→ Source texts of formatted documents
--------
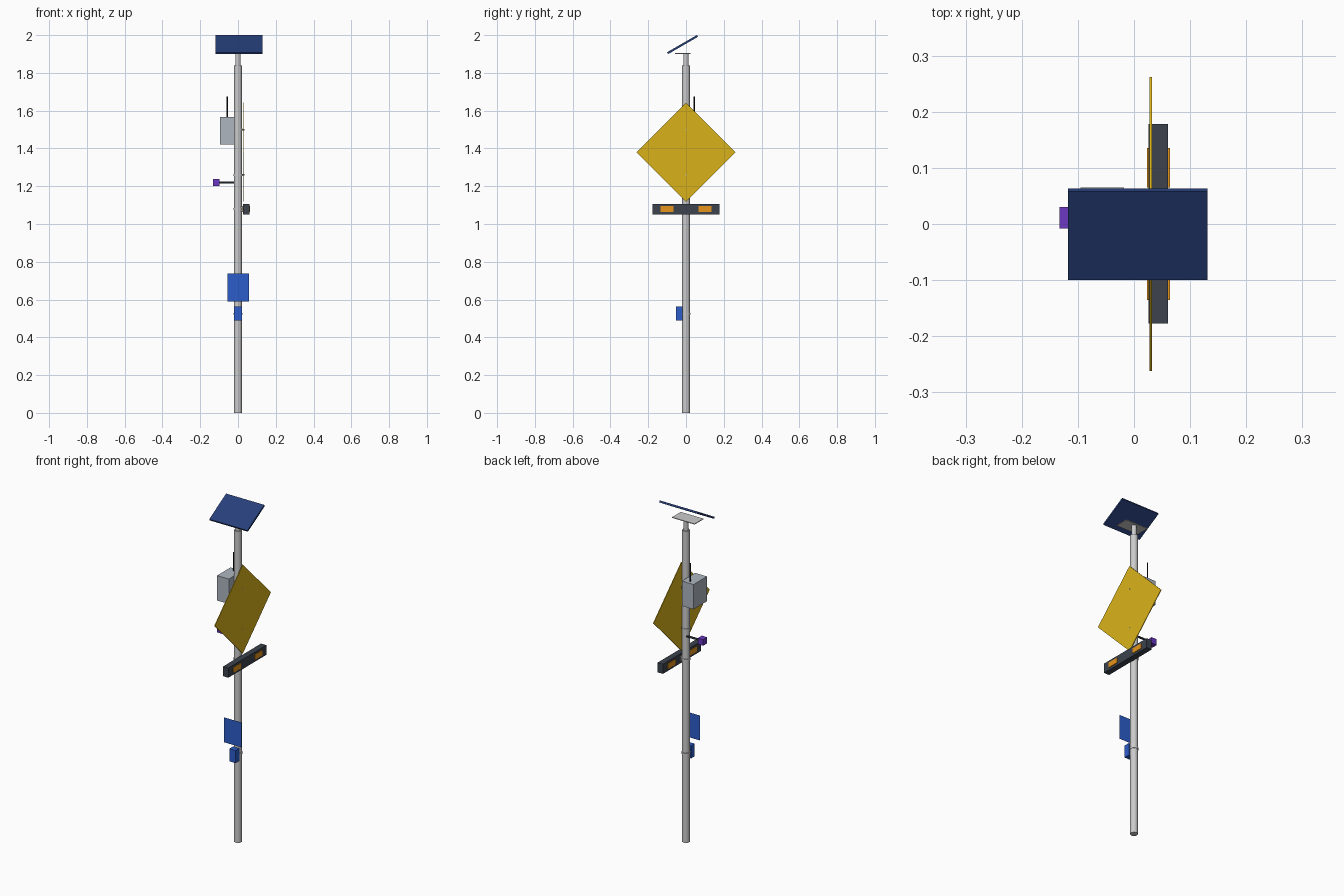
import bpy, math
from mathutils import Vector

if "Cube" in bpy.data.objects:
    bpy.data.objects.remove(bpy.data.objects["Cube"])


def mat(name, rgb):
    m = bpy.data.materials.new(name)
    m.diffuse_color = (*rgb, 1)
    m.use_nodes = True
    m.node_tree.nodes["Principled BSDF"].inputs["Base Color"].default_value = m.diffuse_color
    return m


NAVY = mat("navy", (0.02, 0.05, 0.2))
YELLOW = mat("yellow", (0.7, 0.45, 0.01))
SLATE = mat("slate", (0.045, 0.055, 0.075))
AMBER = mat("amber", (0.8, 0.3, 0.01))
BLUE = mat("blue", (0.025, 0.11, 0.6))
PURPLE = mat("purple", (0.15, 0.04, 0.55))
BLACK = mat("black", (0.01, 0.01, 0.012))
LIGHT = mat("light_grey", (0.42, 0.47, 0.53))


def finish(o, name, m):
    o.name = name
    if m:
        o.data.materials.append(m)
    return o


def box(name, lo, hi, m=None):
    lo, hi = Vector(lo), Vector(hi)
    bpy.ops.mesh.primitive_cube_add(size=1, location=(lo + hi) / 2)
    o = bpy.context.object
    o.scale = hi - lo
    return finish(o, name, m)


def rod(name, a, b, r, m=None, sides=16):
    a, b = Vector(a), Vector(b)
    d = b - a
    bpy.ops.mesh.primitive_cylinder_add(vertices=sides, radius=r, depth=d.length, location=(a + b) / 2)
    o = bpy.context.object
    o.rotation_euler = d.to_track_quat('Z', 'Y').to_euler()
    bpy.ops.object.shade_smooth_by_angle()
    return finish(o, name, m)


# Pole with narrower top stub and mounting plate
rod("pole", (0, 0, 0), (0, 0, 1.84), 0.021, sides=20)
rod("pole_stub", (0, 0, 1.835), (0, 0, 1.902), 0.014)
box("panel_mount_plate", (-0.074, -0.057, 1.9), (0.074, 0.025, 1.904))

# Tilted solar panel
panel = box("solar_panel", (-0.118, -0.1095, 1.9445), (0.131, 0.0725, 1.9555), NAVY)
panel.rotation_euler.x = math.radians(30)

# Diamond warning sign facing +x
s = 0.262 / math.sqrt(2)
sign = box("diamond_sign", (0.028, -s, 1.38 - s), (0.032, s, 1.38 + s), YELLOW)
sign.rotation_euler.x = math.radians(45)

# Pole clamps, and bolts holding the sign
for z in (0.525, 1.08, 1.26, 1.5):
    rod("clamp", (0, 0, z - 0.005), (0, 0, z + 0.005), 0.024)
for z in (1.26, 1.5):
    rod("sign_bolt", (0.015, 0, z), (0.0335, 0, z), 0.004, sides=8)

# Flasher bar with amber lamps on both faces
box("light_bar", (0.026, -0.177, 1.05), (0.061, 0.178, 1.107), SLATE)
box("light_bar_bracket", (0.015, -0.015, 1.065), (0.03, 0.015, 1.092))
for y in (-0.1, 0.1):
    box("amber_lamp", (0.023, y - 0.035, 1.063), (0.064, y + 0.035, 1.094), AMBER)

# Control cabinet with antenna
box("control_cabinet", (-0.095, -0.06, 1.42), (-0.018, 0.065, 1.567), LIGHT)
rod("antenna", (-0.058, 0.043, 1.56), (-0.058, 0.043, 1.675), 0.004, BLACK, 10)

# Side sensor on its arm
rod("sensor_arm", (-0.105, 0.011, 1.22), (-0.005, 0.011, 1.22), 0.006, SLATE, 10)
box("sensor", (-0.133, -0.008, 1.202), (-0.098, 0.03, 1.238), PURPLE)

# Push button box and thin blue instruction plate above it
box("button_box", (-0.02, -0.053, 0.488), (0.021, -0.018, 0.562), BLUE)
bpy.ops.mesh.primitive_plane_add(size=1, location=(0.002, -0.052, 0.664), rotation=(math.pi / 2, 0, 0))
plate = bpy.context.object
plate.scale = (0.113, 0.147, 1)
finish(plate, "instruction_plate", BLUE)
--------
→ What this task involves
Where in the entries above does the word "None" appear? Copy each line that has it.

→ Answer box
def box(name, lo, hi, m=None):
def rod(name, a, b, r, m=None, sides=16):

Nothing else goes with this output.